What followed was a Herculean effort by federal, state and nonprofit organizations to breed the wolves at zoos and other facilities across the country, intending to eventually release some of their pups to the wild. The first release took place in 1987 when four captive-born pairs were introduced to the Alligator River refuge. Later releases took place at several other sites across the eastern part of the state.
These reintroductions were something of a gamble. “Nothing like this had ever been done before with a large carnivore species,” says wolf biologist Regina Mossotti, vice coordinator of the Association of Zoos and Aquariums’ Red Wolf Species Survival Plan. Yet the experiment worked—spectacularly. “For decades after the reintroductions, red wolves flourished,” Mossotti says, with the state’s wolf population eventually reaching 150 individuals.
In the late 2000s, the red wolf’s fortunes began to change for the worse. A lapse in reintroductions and death at the hands of humans—via vehicle strikes and, especially, gunshots—drove wolf numbers down to fewer than two dozen animals today.
Many wolves that are shot are mistaken for their much-maligned canid cousin, the coyote.
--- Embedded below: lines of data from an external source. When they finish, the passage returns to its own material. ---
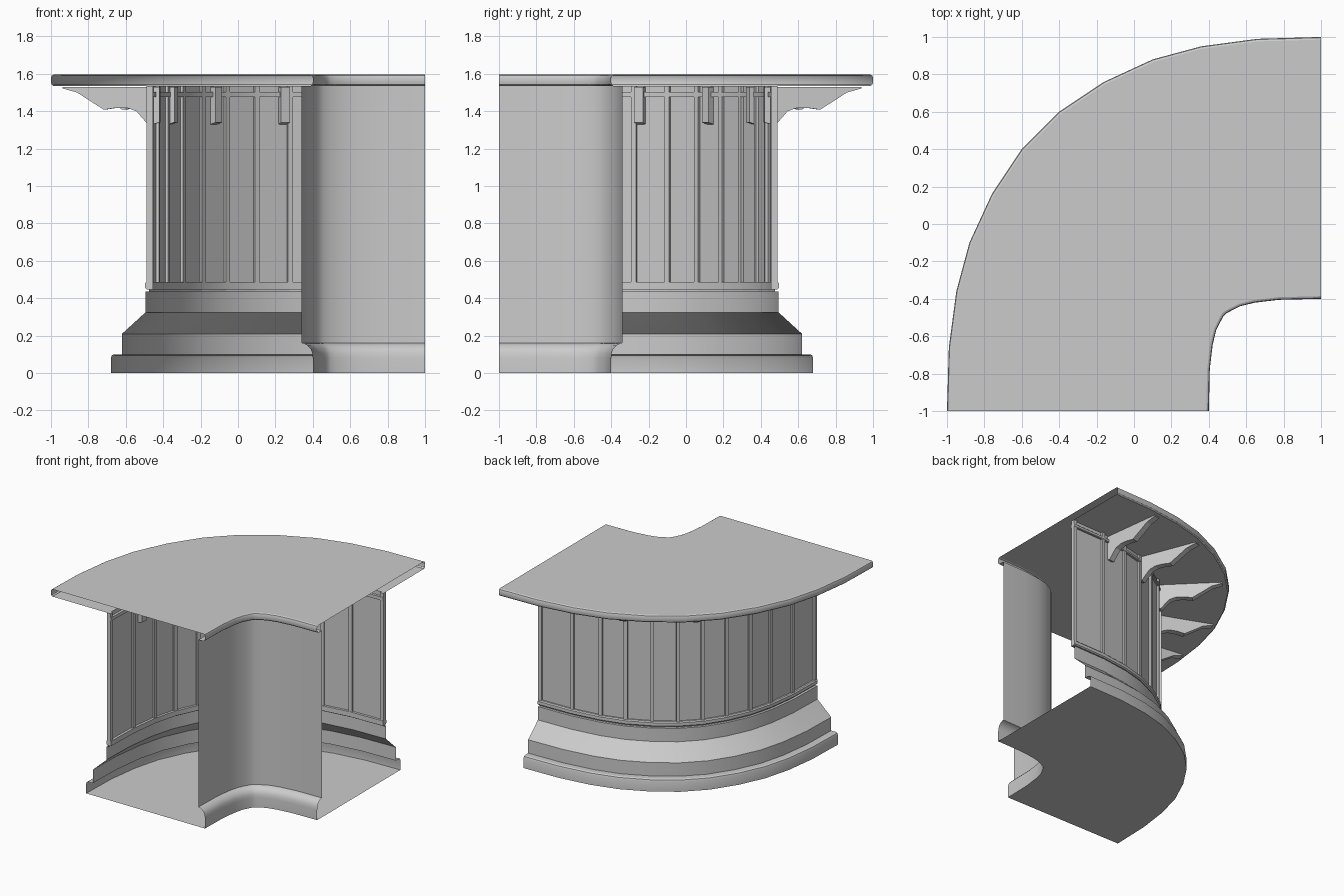
import bpy, bmesh, math
from mathutils import Vector

cube = bpy.data.objects.get("Cube")
if cube:
    bpy.data.objects.remove(cube, do_unlink=True)

grey = bpy.data.materials.new("plain grey")
grey.use_nodes = True
COLOUR = (0.6, 0.6, 0.6, 1)
grey.diffuse_color = COLOUR
grey.node_tree.nodes["Principled BSDF"].inputs["Base Color"].default_value = COLOUR

# Guide curve: the counter's outer edge, measured from the corner (1, -1)
half = [(2, 0), (1.99, .34), (1.95, .64), (1.88, .9), (1.76, 1.16), (1.6, 1.4)]
guide = [Vector(p) for p in half] + [Vector((y, x)) for x, y in reversed(half)]
normals = [Vector((p.x ** 1.41, p.y ** 1.41)).normalized() for p in guide]
LAST = len(guide) - 1


def place(index, depth, z, side=0.0):
    """Point at a depth inward from the outer edge, at a fractional guide index."""
    i = min(int(index), LAST - 1)
    f = index - i
    n = normals[i].lerp(normals[i + 1], f).normalized()
    a = guide[i] - normals[i] * depth
    b = guide[i + 1] - normals[i + 1] * depth
    p = a.lerp(b, f) + Vector((-n.y, n.x)) * side
    return Vector((1 - p.x, p.y - 1, z))


def finish(name, bm, smooth=True, recalc=True):
    if recalc:
        bmesh.ops.recalc_face_normals(bm, faces=bm.faces)
    mesh = bpy.data.meshes.new(name)
    bm.to_mesh(mesh)
    bm.free()
    mesh.materials.append(grey)
    obj = bpy.data.objects.new(name, mesh)
    bpy.context.collection.objects.link(obj)
    if smooth:
        bpy.ops.object.select_all(action="DESELECT")
        obj.select_set(True)
        bpy.context.view_layer.objects.active = obj
        bpy.ops.object.shade_smooth_by_angle(angle=math.radians(25))
    return obj


def sweep(name, profile, closed=False, smooth=True):
    """Carry a (depth, z) profile along the guide curve."""
    bm = bmesh.new()
    rings = [[bm.verts.new(place(i, d, z)) for d, z in profile] for i in range(LAST + 1)]
    count = len(profile)
    for a, b in zip(rings, rings[1:]):
        for j in range(count if closed else count - 1):
            k = (j + 1) % count
            bm.faces.new((a[j], a[k], b[k], b[j]))
    if closed:
        bm.faces.new(rings[0])
        bm.faces.new(rings[-1])
    return finish(name, bm, smooth)


def add_slab(bm, index, profile, width, centre=0.0):
    """Solid cut from a (depth, z) outline, standing square to the wall."""
    sides = [[bm.verts.new(place(index, d, z, centre + s * width / 2)) for d, z in profile]
             for s in (-1, 1)]
    count = len(profile)
    bm.faces.new(sides[0])
    bm.faces.new(list(reversed(sides[1])))
    for j in range(count):
        k = (j + 1) % count
        bm.faces.new((sides[0][k], sides[0][j], sides[1][j], sides[1][k]))


def box_outline(d0, d1, z0, z1, c=0.0):
    """Rectangle with its two outer corners chamfered by c."""
    if c:
        return [(d0, z0 + c), (d0, z1 - c), (d0 + c, z1), (d1, z1), (d1, z0), (d0 + c, z0)]
    return [(d0, z0), (d0, z1), (d1, z1), (d1, z0)]


TOP, UNDER, WALL, BACK = 1.595, 1.535, 0.525, 1.34

# Counter top with rounded rims and soffits, open at both ends
sweep("counter_top", [
    (WALL, UNDER), (.012, UNDER), (.003, UNDER + .008), (0, UNDER + .02),
    (0, TOP - .015), (.004, TOP - .005), (.014, TOP),
    (1.386, TOP), (1.396, TOP - .005), (1.4, TOP - .015),
    (1.4, UNDER + .02), (1.397, UNDER + .008), (1.388, UNDER), (BACK, UNDER)])

# Inner wall with its coved foot
sweep("inner_wall", [
    (BACK, UNDER), (BACK, .16), (1.352, .158), (1.372, .147), (1.388, .13),
    (1.397, .108), (1.4, .08), (1.4, 0)])

# Stepped plinth on the outer side, and the floor
sweep("plinth", [
    (.32, 0), (.32, .08), (.325, .094), (.337, .1), (.38, .1), (.38, .21),
    (.5, .32), (.505, .325), (.505, .435), (WALL, .435)])
sweep("floor", [(.32, 0), (1.4, 0)])

# Flat wall panels
sweep("wall_panels", [(WALL, .435), (WALL, UNDER)], smooth=False)

# Horizontal mouldings below and above the panels
sweep("lower_moulding", box_outline(.503, .545, .447, .488, .008), True)
sweep("upper_moulding", box_outline(.508, .545, 1.475, 1.502, .005), True)

# Upright battens at every panel joint
bm = bmesh.new()
WIDTH = .028
for i in range(LAST + 1):
    inset = WIDTH / 2 if i == 0 else -WIDTH / 2 if i == LAST else 0
    add_slab(bm, i, box_outline(.51, .542, .48, UNDER), WIDTH, inset)
finish("battens", bm, smooth=False)

# Shaped brackets under the overhang
outline = [(.565, 1.53), (.04, 1.53), (.04, 1.522), (.12, 1.5), (.19, 1.455),
           (.265, 1.408), (.33, 1.418), (.39, 1.418), (.44, 1.4), (.475, 1.36),
           (.505, 1.325), (.565, 1.34)]
bm = bmesh.new()
for index in (1.35, 3.2, 5.5, 7.8, 9.65):
    add_slab(bm, index, outline, .05)
finish("brackets", bm, smooth=False)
Not native to the East, these smaller, more-adaptable predators have steadily expanded their range beyond the West, thanks to habitat changes and the extermination of wolves, both red and gray, across much of the country. Coyotes also compete with red wolves for prey and dilute the species’ genes when the rare wolves, unable to locate mates of their kind, resort to breeding with their close relatives.
Still, some wolves—wrongly perceived as dangerous to humans—are likely shot deliberately. Indeed, “fear and misperceptions about wolves have further hindered recovery efforts,” says Jen Mihills, executive director of the National Wildlife Federation’s Mid-Atlantic Regional Center. To combat misunderstandings about the species, NWF and its state affiliate North Carolina Wildlife Federation are working with FWS biologists and conservation partners to increase landowner cooperation and social acceptance of the wolf.
In tandem with the species’ declining population, the number of red wolf pups born in the wild fell until, in 2019—for the first time in more than three decades—no wild pups at all were born. That’s one reason the fate of 2282 is critical, says Madison, a U.S. Fish and Wildlife Service (FWS) wildlife biologist. When this issue went to press, six months after the wolves’ release, he reports that all three animals “remain alive and well on the landscape.”
“This is our best chance at having red wolf pups in the wild,” Madison adds—and the biologists’ best chance of preventing a second extinction of the wild Canis rufus.